I need a primary rhinoplasty for a deviated and collapsed tip (septum is likely deviated as well) and my bridge cartilage is also noticeably collapsed/saddled as well. In general, how much of a chance is there for restoring my nose back its original appearance if I were to bring in photos to the surgeon before the trauma occurred? I keep reading that such a situation is extremely difficult, if not impossible, to correct and am pretty worried that it can't' be fixed, thanks for any replies.
Possible to Fix a Collapsed Tip + Saddled Bridge Cartilage at the Same Time?
Doctor Answers (2)
Fixing collapsed tip and saddled bridge at the same time
Saddling defect of the nasal supra tip area of the nose can be repaired through augmentation rhinoplasty with the patients own septal cartilage. The deviated nasal septum cartilage can be harvested and removed to straighten the septum and improve the airflow through the nose and take a piece of that cartilage and insert it up into the dorsum in the saddled area. It is also important to bring your original pictures of both side profile projection of the nose and frontal views prior to any traumatic injuries that were received. You need to have realistic expectations going into this type of reconstructive surgery and make sure you find a surgeon who has performed thousands of rhinoplasty procedures in their career and have dealt with very similar issues to what is being described.
Rhinoplasty for saddle bridge after traumatic injury to the nose
Without a photo or face to face examination it is impossible to say what could be done or what your options are. The saddle bridge after trauma is not too different from congenital bridge cartilage deficit seen in Asians and African-Americans. Both require grafting to the bridge. The main difference is in the amount of material needed for grafting. The amount is usually less for saddle bridge after trauma. I do not know exactly what you mean by collapsed tip. Normally the tip cartilages are attached to the septal cartilage by ligaments. These ligaments can be disrupted by a traumatic blow. The treatment in these cases is to reconstitute the effect of the ligaments by suturing the tip cartilages to the septal cartilage.
Whatever the current problem(s) is/are there is no way to go back in time to what everything looked like before the injury. Even a car door replaced after a collision never fits or feels exactly as it did prior to the accident. Despite that surgery can offer significant improvements for patients in this condition.
My response to your question/post does not represent formal medical advice or constitute a doctor patient relationship. You need to consult with i.e. personally see a board certified plastic surgeon in order to receive a formal evaluation and develop a doctor patient relationship.
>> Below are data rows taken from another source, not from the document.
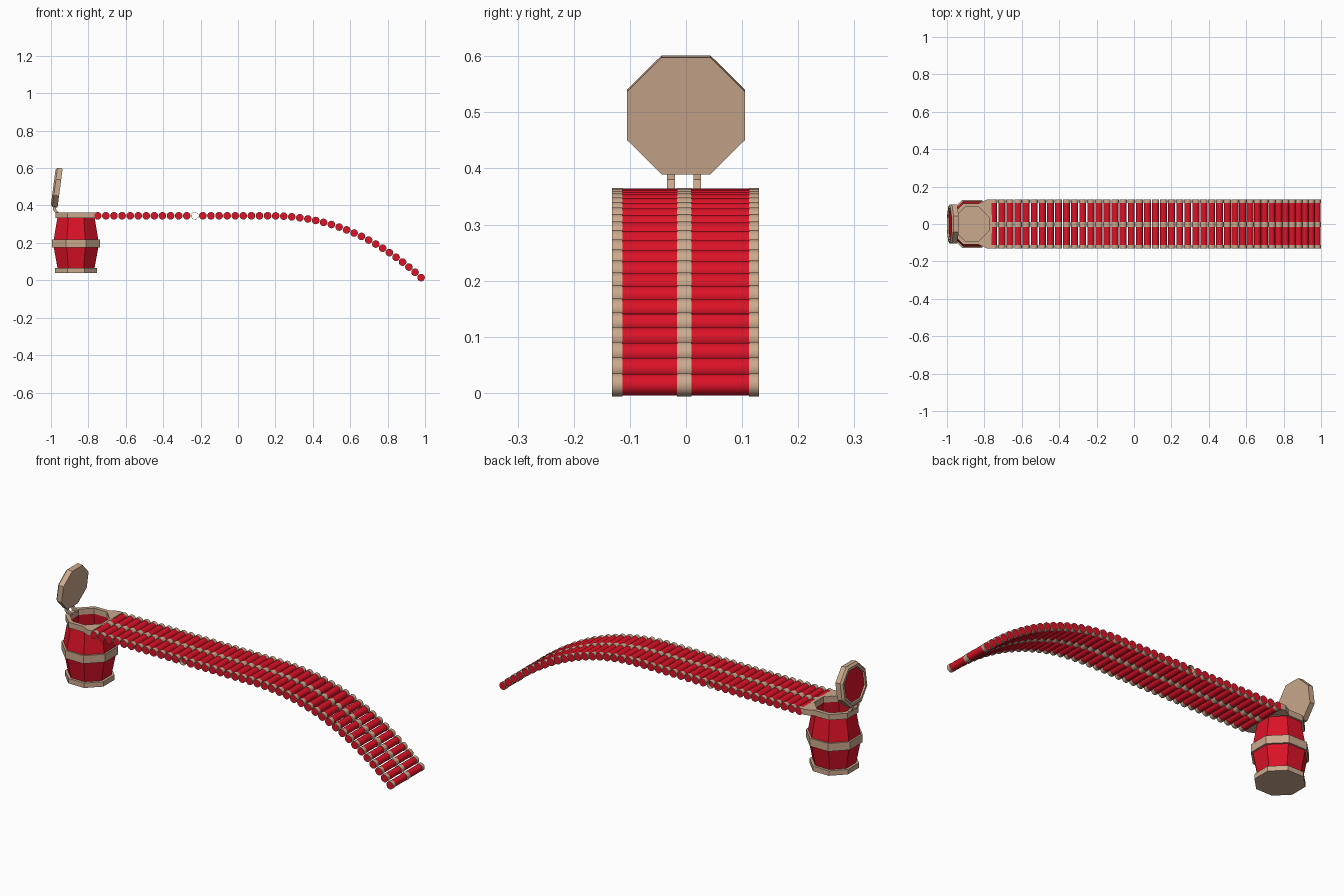
import bpy, bmesh, math
from mathutils import Matrix, Vector

if "Cube" in bpy.data.objects:
    bpy.data.objects.remove(bpy.data.objects["Cube"])


def material(name, rgb):
    m = bpy.data.materials.new(name)
    m.diffuse_color = (*rgb, 1)
    m.use_nodes = True
    m.node_tree.nodes["Principled BSDF"].inputs["Base Color"].default_value = m.diffuse_color
    return m


MATS = [material("red", (0.72, 0.006, 0.02)), material("tan", (0.60, 0.40, 0.27))]
RED, TAN = 0, 1


def finish(bm, name, smooth=False):
    bmesh.ops.recalc_face_normals(bm, faces=bm.faces[:])
    me = bpy.data.meshes.new(name)
    bm.to_mesh(me)
    bm.free()
    for m in MATS:
        me.materials.append(m)
    ob = bpy.data.objects.new(name, me)
    bpy.context.collection.objects.link(ob)
    if smooth:
        bpy.ops.object.select_all(action='DESELECT')
        ob.select_set(True)
        bpy.context.view_layer.objects.active = ob
        bpy.ops.object.shade_smooth_by_angle(angle=math.radians(35))
    return ob


def lathe(bm, profile, n, mat):
    """Revolve (flat radius, height, colour of the segment leading here) round local z."""
    k = 1 / math.cos(math.pi / n)
    prev = None
    for r, z, col in profile:
        count = n if r > 0 else 1
        ring = []
        for i in range(count):
            a = (i + 0.5) * 2 * math.pi / n
            ring.append(bm.verts.new(mat @ Vector((r * k * math.cos(a), r * k * math.sin(a), z))))
        if prev:
            for i in range(n):
                j = (i + 1) % n
                vs = []
                for v in (prev[i % len(prev)], prev[j % len(prev)], ring[j % count], ring[i % count]):
                    if v not in vs:
                        vs.append(v)
                bm.faces.new(vs).material_index = col
        prev = ring


def prism(bm, pts, depth, col):
    """Extrude a flat outline by a vector."""
    f = bm.faces.new([bm.verts.new(p) for p in pts])
    ext = bmesh.ops.extrude_face_region(bm, geom=[f], use_keep_orig=True)
    bmesh.ops.translate(bm, vec=depth, verts=[g for g in ext["geom"] if isinstance(g, bmesh.types.BMVert)])
    for f in bm.faces:
        f.material_index = col


# Barrel: red staves, tan hoops, open hollow top
bm = bmesh.new()
lathe(bm, [(0, .04, TAN), (.112, .04, TAN), (.112, .066, TAN), (.099, .066, TAN),
           (.119, .176, RED), (.128, .176, TAN), (.128, .218, TAN), (.119, .218, TAN),
           (.100, .332, RED), (.110, .332, TAN), (.110, .362, TAN), (.090, .362, TAN),
           (.090, .332, TAN), (.106, .20, RED), (.092, .07, RED), (0, .07, TAN)],
      8, Matrix.Translation((-.866, 0, 0)))
finish(bm, "barrel")

# Chute lip joining the barrel rim to the belt
half = [(-.828, .091), (-.828, .111), (-.788, .13), (-.763, .13)]
inner = (-.775, .038)
outline = [inner] + half + [(x, -y) for x, y in reversed(half)] + [(inner[0], -inner[1])]
bm = bmesh.new()
prism(bm, [(x, y, .334) for x, y in outline], Vector((0, 0, .029)), TAN)
finish(bm, "chute_lip")

# Open lid: tan frame with a sunken red outer panel
bm = bmesh.new()
lathe(bm, [(0, -.018, TAN), (.105, -.018, TAN), (.105, .010, TAN), (.094, .019, TAN),
           (.082, .019, TAN), (.080, .011, TAN), (0, .011, RED)],
      8, Matrix.Translation((-.969, 0, .496)) @ Matrix.Rotation(math.radians(-82.5), 4, 'Y'))
finish(bm, "lid")

# Two bent hinge straps
for side, y in (("front", -.027), ("back", .020)):
    bm = bmesh.new()
    pts = [(-.990, .41), (-.988, .375), (-.968, .350), (-.952, .355), (-.974, .380), (-.974, .41)]
    prism(bm, [(x, y - .007, z) for x, z in pts], Vector((0, .014, 0)), TAN)
    finish(bm, "hinge_" + side)

# Belt path: level, then curving down to the ground
def height(x):
    return .345 - .505 * max(0, x - .15) ** 2.26


X0, X1, COUNT = -.75, .979, 43
xs = [X0 + (X1 - X0) * i / 4000 for i in range(4001)]
arc = [0]
for a, b in zip(xs, xs[1:]):
    arc.append(arc[-1] + math.hypot(b - a, height(b) - height(a)))
centres, k = [], 0
for i in range(COUNT):
    while k < 4000 and arc[k] < arc[-1] * i / (COUNT - 1):
        k += 1
    centres.append((xs[k], height(xs[k])))

# One roll: red tube with three raised tan bands
R, B = .0185, .0200
roll = [(R, -.132, RED), (B, -.132, TAN), (B, -.113, TAN), (R, -.113, TAN), (R, -.016, RED),
        (B, -.016, TAN), (B, .010, TAN), (R, .010, TAN), (R, .112, RED), (B, .112, TAN),
        (B, .130, TAN), (R, .130, TAN)]
capped = [(0, -.132, RED)] + roll + [(0, .130, RED)]
OPEN = 12  # this roll has no end caps
belt, tube = bmesh.new(), bmesh.new()
for i, (x, z) in enumerate(centres):
    m = Matrix.Translation((x, 0, z)) @ Matrix.Rotation(math.radians(-90), 4, 'X')
    lathe(tube if i == OPEN else belt, roll if i == OPEN else capped, 14, m)
finish(belt, "roll_belt", True)
finish(tube, "open_roll", True)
These answers are for educational purposes and should not be relied upon as a substitute for medical advice you may receive from your physician. If you have a medical emergency, please call 911. These answers do not constitute or initiate a patient/doctor relationship.